  1. Sierra Larga – This range in Socorro County has several possible highpoints on the ridge of the same elevation.  After a careful survey with a 32X automatic level on 5-14-06 the largest closed contour at 7000 ft. was found to be the highest point.  It is about 8 to 10 feet higher than P7010 ft., which is 2.06 miles south.  All of the other 7000 ft. closed contours were sighted and found to be lower.  La Cebolla to the west is considered a separate peak since the Sierra Larga name on the map does not extend over near this peak, but seems to refer only to the north-south ridge east of La Cebolla.

 

  1. Sierra de la Cruz – This is an isolated peak in Socorro County and is not considered a mountain range.  It is on the Sierra de la Cruz map and is northwest of La Cebolla Peak.

 

The next five ranges, arranged here from west to east, extend into Texas and the Texas maps have not been examined yet to determine if the highest points of these ranges are in that state.  The Guadalupe Mountains are the one exception where Guadalupe Peak, the highest point in Texas, is definitely the range high point.

 

  1. Franklin Mountains – Located in the southern and central part of the state in Dona Ana County.  The range extends into Texas and the highest point of the range is North Franklin Mountain at 7192 ft.  In New Mexico the highest point of the range is North Anthonys Nose at 5388 ft.

 

  1. Hueco Mountains – This range in Otero County also extends into Texas and the highest point there is Cerro Alto at 6787 ft.  In New Mexico the highest peak is Bassett BM, 6057 ft., on the Mountain Tank map.

 

  1. Cornudas Mountains – This range in Otero County also extends into Texas, but the high point is in New Mexico and is Wind Mountain, 7280 ft., on the Cornudas Mountains map.

 

  1. Brokeoff Mountains – A spur of the Guadalupe Mountains in Otero County.  The high point in New Mexico is on the New Mexico, Texas state line on the Panther Canyon map.  The range extends into Texas and a likely high point is Cutoff Mountain at 6953 ft.

 

  1. Guadalupe Mountains – This range in Eddy County extends into Texas with the range’s highest point being Guadalupe Peak, 8749 ft., in Texas.  In New Mexico the highest point is an unnamed peak close to the Texas border on the El Paso Gap map.  The point at 7500 ft. (interpreted) is also the high point of Eddy county.

 

References: 
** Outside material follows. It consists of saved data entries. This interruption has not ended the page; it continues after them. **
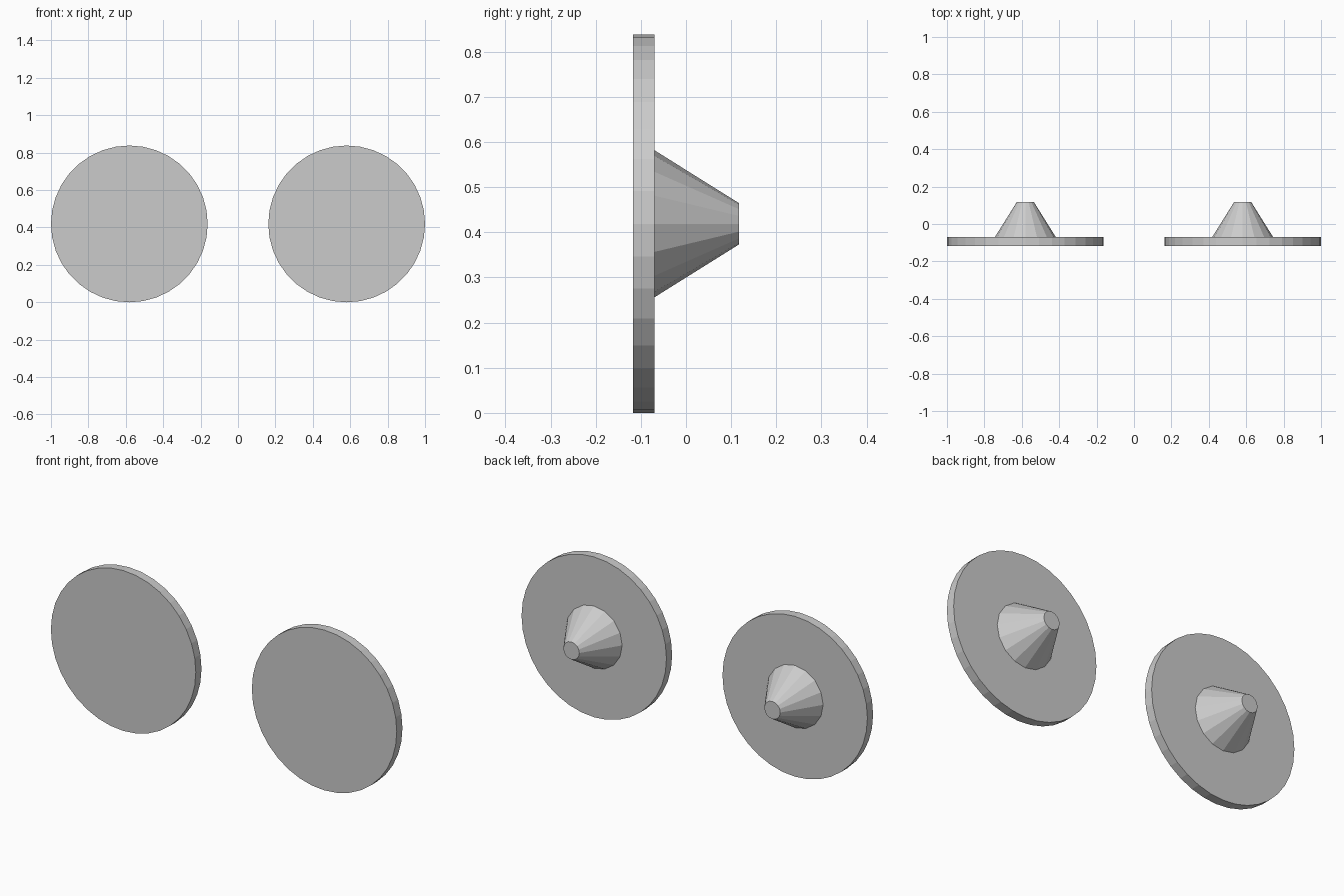
import bpy
import math

if "Cube" in bpy.data.objects:
    bpy.data.objects.remove(bpy.data.objects["Cube"])

# Single flat grey for every part
grey = bpy.data.materials.new("light_grey")
grey.diffuse_color = (0.6, 0.6, 0.6, 1.0)
grey.use_nodes = True
grey.node_tree.nodes["Principled BSDF"].inputs["Base Color"].default_value = grey.diffuse_color

DISC_R = 0.419
CENTRE_X = 1.0 - DISC_R
FRONT_Y, JOIN_Y, TIP_Y = -0.117, -0.07, 0.117


def frustum(name, x, y0, y1, r0, r1, sides):
    """Flat-shaded round part running along y from y0 (radius r0) to y1 (radius r1)."""
    bpy.ops.mesh.primitive_cone_add(
        vertices=sides, radius1=r0, radius2=r1, depth=y1 - y0,
        location=(x, (y0 + y1) / 2, DISC_R), rotation=(-math.pi / 2, 0, 0))
    part = bpy.context.object
    part.name = name
    part.data.materials.append(grey)


for side, sign in (("left", -1), ("right", 1)):
    x = sign * CENTRE_X
    # Thin front disc
    frustum(side + "_disc", x, FRONT_Y, JOIN_Y, DISC_R, DISC_R, 36)
    # Tapered stem on the back
    frustum(side + "_stem", x, JOIN_Y, TIP_Y, 0.163, 0.046, 16)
  1. “Guide to the New Mexico Mountains” by Herbert E. Ungnade.
  2. “The Place Names of New Mexico” by Robert Julyan.  University of New Mexico Press, 1996.
  3. “The Hikers Guide to New Mexico” by Laurence Parent.  Falcon Press, 1991.
  4. “Hikers and Climbers Guide to the Sandias” by Mike Hill.  University of New Mexico Press, 1977.
  5. “El Malpais, Mt. Taylor and the Zuni Mountains” by Sherry Robinson.  University of New Mexico Press, 1994.
  6. “The Maxwell Land Grant” by William A. Keleher.  Reprint 1984 by University of New Mexico Press.  Originally published: 2nd edition New York, Argosy-Antiquarian, 1964.
  7. “New Mexico in Maps” edited by Jerry L. Williams.  2nd edition by University of New Mexico Press, 1986.
  8. “Topographic Quadrangle Maps of Gila National Forest”.  A spiral-bound book of all the 7.5 minute maps in the Gila National Forest reduced to A size pages.  Produced by the U.S. Forest Service, Southwestern region.